Hearing loss does not just affect the person who has it. It also affects those around them such as spouses, family members, friends and work colleagues.
If someone you care about is having trouble hearing, you may find yourself frustrated that they deny the problem or resist seeking treatment. You want to help – you may have tried – WE CAN HELP YOU TO HELP THEM.
The information below can help you get started. Your justHear Hearing Care Professional may also have suggestions. Included in this section of justhear.co.uk are several tools developed specifically to help you understand and explore your family member’s hearing loss:
• Hearing loss simulator
• Hearing loss observation questionnaire
• Stages of hearing loss
Hearing Loss Affects Family Members, Too
On average, people with hearing loss wait five to seven years before seeking help. That’s a long time for you to deal with the ramifications of your spouse or parent’s hearing loss. It is normal to feel frustrated at times. You may find is difficult having to repeat yourself, translate for others, or raise your voice. You may miss the social engagements and activities that your spouse used to enjoy. You may not understand why your family member won’t seek help when the problem is obvious.

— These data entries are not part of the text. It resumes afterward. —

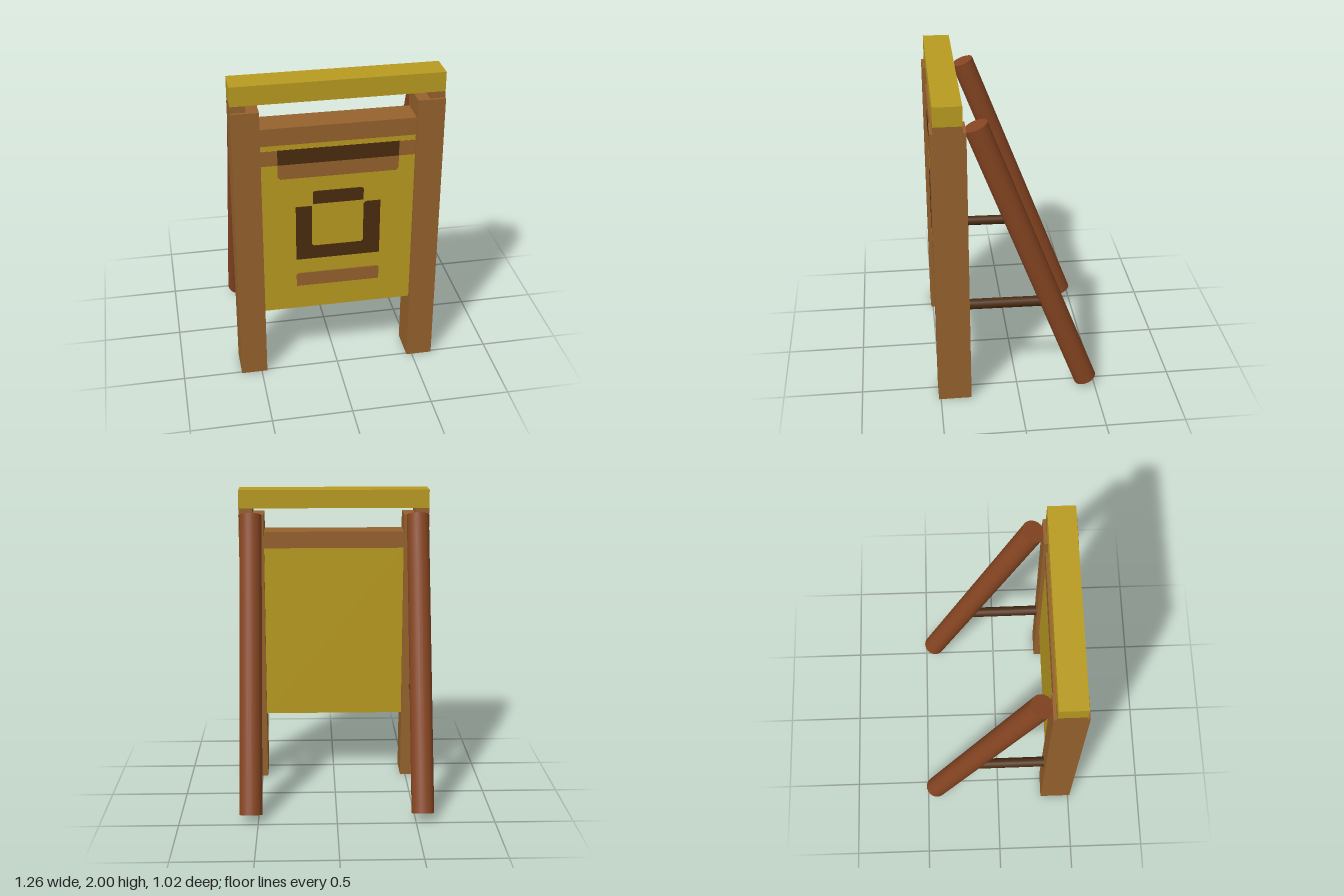
import * as THREE from 'three';

export function createModel() {
  const model = new THREE.Group();
  model.name = 'standingSign';

  const mat = (name, color) => {
    const m = new THREE.MeshStandardMaterial({ color });
    m.name = name;
    return m;
  };
  const yellow = mat('yellow paint', 0xb99b20);
  const wood = mat('post wood', 0x96622d);
  const redWood = mat('leg wood', 0x864522);
  const dark = mat('dark brown', 0x4b2b0f);

  const add = (name, geometry, material) => {
    const mesh = new THREE.Mesh(geometry, material);
    mesh.name = name;
    model.add(mesh);
    return mesh;
  };

  // Box given by its lower and upper corners
  const box = (name, material, x0, x1, y0, y1, z0, z1) =>
    add(name, new THREE.BoxGeometry(x1 - x0, y1 - y0, z1 - z0), material)
      .position.set((x0 + x1) / 2, (y0 + y1) / 2, (z0 + z1) / 2);

  // Round pole between two points
  const pole = (name, material, a, b, radius, sides) => {
    const dir = b.clone().sub(a);
    const mesh = add(name, new THREE.CylinderGeometry(radius, radius, dir.length(), sides), material);
    mesh.position.copy(a).add(b).multiplyScalar(0.5);
    mesh.quaternion.setFromUnitVectors(new THREE.Vector3(0, 1, 0), dir.normalize());
  };

  // Thin painted plate on the front of the board
  const FACE = 0.49;
  const plate = (name, material, points) => {
    const shape = new THREE.Shape(points.map(([x, y]) => new THREE.Vector2(x, y)));
    const g = new THREE.ExtrudeGeometry(shape, { depth: 0.007, bevelEnabled: false });
    add(name, g, material).position.z = FACE;
  };

  // Top beam, cross rail and sign board
  box('topBeam', yellow, -0.63, 0.63, 1.88, 2, 0.325, 0.495);
  box('crossRail', wood, -0.465, 0.465, 1.615, 1.725, 0.32, 0.497);
  box('signBoard', yellow, -0.465, 0.465, 0.455, 1.615, 0.33, 0.488);
  box('signFace', yellow, -0.465, 0.465, 0.625, 1.58, 0.487, FACE);

  // Posts, beam blocks, rear legs and struts on both sides
  for (const s of [-1, 1]) {
    const side = s > 0 ? 'left' : 'right';
    const span = (a, b) => (s > 0 ? [a, b] : [-b, -a]);
    box(side + 'Post', wood, ...span(0.465, 0.63), 0, 1.84, 0.305, 0.513);
    box(side + 'BeamBlock', wood, ...span(0.54, 0.63), 1.84, 1.88, 0.325, 0.495);
    pole(side + 'RearLeg', redWood, new THREE.Vector3(s * 0.547, 0.041, -0.441),
      new THREE.Vector3(s * 0.547, 1.847, 0.247), 0.0725, 24);
    pole(side + 'Strut', dark, new THREE.Vector3(s * 0.547, 0.646, -0.2),
      new THREE.Vector3(s * 0.547, 0.652, 0.32), 0.033, 16);
    // Painted band ends beside the dark heading
    box(side + 'BandEnd', wood, ...span(0.365, 0.465), 1.485, 1.58, FACE, 0.497);
  }

  // Painted heading, footing and emblem
  plate('headingDark', dark, [[-0.365, 1.485], [0.365, 1.485], [0.365, 1.58], [-0.365, 1.58]]);
  plate('headingBrown', wood, [[-0.365, 1.405], [-0.35, 1.39], [0.35, 1.39], [0.365, 1.405],
    [0.365, 1.485], [-0.365, 1.485]]);
  plate('footing', wood, [[-0.26, 0.625], [0.26, 0.625], [0.26, 0.705], [0.25, 0.717],
    [-0.25, 0.717], [-0.26, 0.705]]);
  plate('emblemCup', dark, [[-0.26, 0.82], [0.26, 0.82], [0.26, 1.19], [0.17, 1.19], [0.157, 1.175],
    [0.157, 0.92], [0.145, 0.908], [-0.15, 0.908], [-0.163, 0.92], [-0.163, 1.19], [-0.26, 1.19]]);
  plate('emblemBar', dark, [[-0.155, 1.205], [0.155, 1.205], [0.155, 1.28], [0.145, 1.29],
    [-0.145, 1.29], [-0.155, 1.28]]);

  return model;
}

These feelings are very common, and it’s important to acknowledge them. But it’s also important to understand that the other person’s feelings are very different from yours.
Your family member simply may not be aware of the extent of the problem, because he or she literally does not hear what they are missing. When hearing loss develops gradually over a period of years, the hearing loss sufferer slowly forgets what normal hearing is like. Family members with normal hearing are acutely aware of all the missed interaction during the day, but the person suffering from hearing loss is not.
They also don’t realise how often you help them compensate for poor hearing. In other words, your helpful behaviours may actually prevent the hearing loss sufferer from realising the extent of the problem.
Why Helping is Not Always Helpful
When a family member has hearing loss, our natural inclination is to help them out. Helping behaviours such as repeating yourself, speaking loudly, and otherwise covering for someone with hearing loss can actually be counter-productive – even allow denial to continue.
The most loving thing you can do is to help your family member come to terms with their hearing loss, seek evaluation and treatment so they can fully participate in life again.
Starting the Conversation
• Try to stay calm and objective, despite your frustrations. Your approach must be one of compassion and love. Respect that your family member may not be ready to accept their hearing loss. Sometimes the conversation must take place in small steps over a longer period of time.
• Begin by completing and printing our Hearing Loss Observation Questionnaire. Which gives you a way to document the behaviours you observe in your family member.
• Rather than focus on the frustration you feel, it may be more productive to share the impact hearing loss is having on your relationship – missed opportunities for conversation, connection and shared experiences.